TASK DIRECTIONS: Go over the lines below, and when one contains the word "meshes", copy it.

[SUPPLIED DATA]

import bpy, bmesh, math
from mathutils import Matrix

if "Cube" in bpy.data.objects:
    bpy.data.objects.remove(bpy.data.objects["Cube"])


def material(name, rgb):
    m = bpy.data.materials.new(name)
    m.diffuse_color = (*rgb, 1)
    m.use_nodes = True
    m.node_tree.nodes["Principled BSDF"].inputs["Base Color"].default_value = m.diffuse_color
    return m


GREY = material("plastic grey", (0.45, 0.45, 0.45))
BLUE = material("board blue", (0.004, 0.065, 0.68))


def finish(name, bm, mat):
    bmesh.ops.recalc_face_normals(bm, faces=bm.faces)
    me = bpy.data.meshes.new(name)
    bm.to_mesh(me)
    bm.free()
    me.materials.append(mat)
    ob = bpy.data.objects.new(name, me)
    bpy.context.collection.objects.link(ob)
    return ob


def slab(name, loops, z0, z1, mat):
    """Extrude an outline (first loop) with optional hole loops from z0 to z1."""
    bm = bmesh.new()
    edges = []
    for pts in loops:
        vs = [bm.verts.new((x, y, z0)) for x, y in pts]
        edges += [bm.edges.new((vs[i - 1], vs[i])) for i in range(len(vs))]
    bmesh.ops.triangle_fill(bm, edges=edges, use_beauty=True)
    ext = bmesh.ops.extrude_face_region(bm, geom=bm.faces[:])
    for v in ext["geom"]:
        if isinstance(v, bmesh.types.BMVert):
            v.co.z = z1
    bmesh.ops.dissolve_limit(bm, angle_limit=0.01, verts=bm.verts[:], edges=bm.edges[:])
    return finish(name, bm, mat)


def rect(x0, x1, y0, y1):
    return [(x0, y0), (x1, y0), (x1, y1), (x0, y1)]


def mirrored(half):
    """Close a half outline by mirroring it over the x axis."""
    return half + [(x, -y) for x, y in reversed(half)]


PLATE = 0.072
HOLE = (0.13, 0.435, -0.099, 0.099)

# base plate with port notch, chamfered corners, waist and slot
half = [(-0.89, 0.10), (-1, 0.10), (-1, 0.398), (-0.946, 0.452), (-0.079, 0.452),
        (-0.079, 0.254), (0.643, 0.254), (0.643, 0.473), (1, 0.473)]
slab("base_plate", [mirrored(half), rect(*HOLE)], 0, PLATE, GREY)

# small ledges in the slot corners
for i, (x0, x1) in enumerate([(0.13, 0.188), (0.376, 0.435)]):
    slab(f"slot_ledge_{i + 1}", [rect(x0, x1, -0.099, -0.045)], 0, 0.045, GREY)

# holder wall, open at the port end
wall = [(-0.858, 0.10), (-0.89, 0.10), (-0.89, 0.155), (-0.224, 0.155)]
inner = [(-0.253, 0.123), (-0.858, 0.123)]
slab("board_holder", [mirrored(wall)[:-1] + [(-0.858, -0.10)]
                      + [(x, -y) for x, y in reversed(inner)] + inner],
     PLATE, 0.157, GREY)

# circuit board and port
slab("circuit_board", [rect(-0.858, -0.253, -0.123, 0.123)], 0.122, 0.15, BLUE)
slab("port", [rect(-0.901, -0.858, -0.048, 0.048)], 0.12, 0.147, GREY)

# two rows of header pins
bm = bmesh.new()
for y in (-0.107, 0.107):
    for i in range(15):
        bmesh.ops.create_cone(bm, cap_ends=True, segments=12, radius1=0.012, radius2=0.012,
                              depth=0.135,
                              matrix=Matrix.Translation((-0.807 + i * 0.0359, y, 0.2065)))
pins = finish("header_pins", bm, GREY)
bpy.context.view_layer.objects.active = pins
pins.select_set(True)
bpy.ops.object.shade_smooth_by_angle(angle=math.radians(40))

[/SUPPLIED DATA]
[SUPPLIED DATA]

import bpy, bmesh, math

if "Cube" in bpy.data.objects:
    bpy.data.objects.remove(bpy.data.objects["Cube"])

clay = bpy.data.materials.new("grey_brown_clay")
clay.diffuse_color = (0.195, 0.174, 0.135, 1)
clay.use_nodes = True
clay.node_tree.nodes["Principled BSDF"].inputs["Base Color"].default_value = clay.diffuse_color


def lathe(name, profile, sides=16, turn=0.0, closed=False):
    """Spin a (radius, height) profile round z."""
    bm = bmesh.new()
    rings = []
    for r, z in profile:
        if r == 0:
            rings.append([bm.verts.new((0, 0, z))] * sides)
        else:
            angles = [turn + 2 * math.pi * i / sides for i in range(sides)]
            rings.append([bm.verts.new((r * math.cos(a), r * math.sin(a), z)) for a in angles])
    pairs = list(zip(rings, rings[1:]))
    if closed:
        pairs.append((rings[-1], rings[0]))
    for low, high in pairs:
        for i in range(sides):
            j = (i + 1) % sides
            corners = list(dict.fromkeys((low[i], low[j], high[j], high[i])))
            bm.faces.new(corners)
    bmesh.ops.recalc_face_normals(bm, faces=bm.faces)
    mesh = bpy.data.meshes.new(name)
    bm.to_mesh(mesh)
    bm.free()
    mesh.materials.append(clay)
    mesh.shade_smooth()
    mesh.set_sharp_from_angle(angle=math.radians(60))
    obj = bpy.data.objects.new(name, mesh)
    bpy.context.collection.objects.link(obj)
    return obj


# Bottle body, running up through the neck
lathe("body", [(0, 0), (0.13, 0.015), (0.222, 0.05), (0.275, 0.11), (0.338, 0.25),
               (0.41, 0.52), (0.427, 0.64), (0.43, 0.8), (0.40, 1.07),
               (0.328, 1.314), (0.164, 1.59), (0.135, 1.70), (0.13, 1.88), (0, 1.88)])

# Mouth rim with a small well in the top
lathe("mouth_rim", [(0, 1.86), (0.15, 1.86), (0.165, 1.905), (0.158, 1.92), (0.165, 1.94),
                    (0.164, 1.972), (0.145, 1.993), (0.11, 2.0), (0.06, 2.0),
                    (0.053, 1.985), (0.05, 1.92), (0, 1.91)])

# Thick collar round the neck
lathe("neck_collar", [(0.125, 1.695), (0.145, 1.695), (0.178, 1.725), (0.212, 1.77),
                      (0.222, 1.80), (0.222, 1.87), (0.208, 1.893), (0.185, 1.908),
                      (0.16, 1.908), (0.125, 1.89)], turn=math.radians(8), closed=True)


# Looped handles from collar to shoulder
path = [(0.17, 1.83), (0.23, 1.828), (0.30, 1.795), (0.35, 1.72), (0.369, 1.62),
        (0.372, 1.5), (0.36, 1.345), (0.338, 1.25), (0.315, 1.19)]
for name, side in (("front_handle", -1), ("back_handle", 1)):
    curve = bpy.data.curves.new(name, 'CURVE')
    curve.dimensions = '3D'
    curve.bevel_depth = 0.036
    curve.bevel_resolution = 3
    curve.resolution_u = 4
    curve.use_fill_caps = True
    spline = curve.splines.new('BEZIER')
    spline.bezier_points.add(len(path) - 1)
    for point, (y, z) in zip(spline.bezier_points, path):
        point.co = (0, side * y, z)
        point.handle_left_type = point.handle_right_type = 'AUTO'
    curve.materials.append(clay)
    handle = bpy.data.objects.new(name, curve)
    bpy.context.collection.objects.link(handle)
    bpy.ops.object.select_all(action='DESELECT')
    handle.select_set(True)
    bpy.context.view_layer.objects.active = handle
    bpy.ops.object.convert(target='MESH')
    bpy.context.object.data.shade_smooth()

[/SUPPLIED DATA]

REPLY:
    me = bpy.data.meshes.new(name)
    mesh = bpy.data.meshes.new(name)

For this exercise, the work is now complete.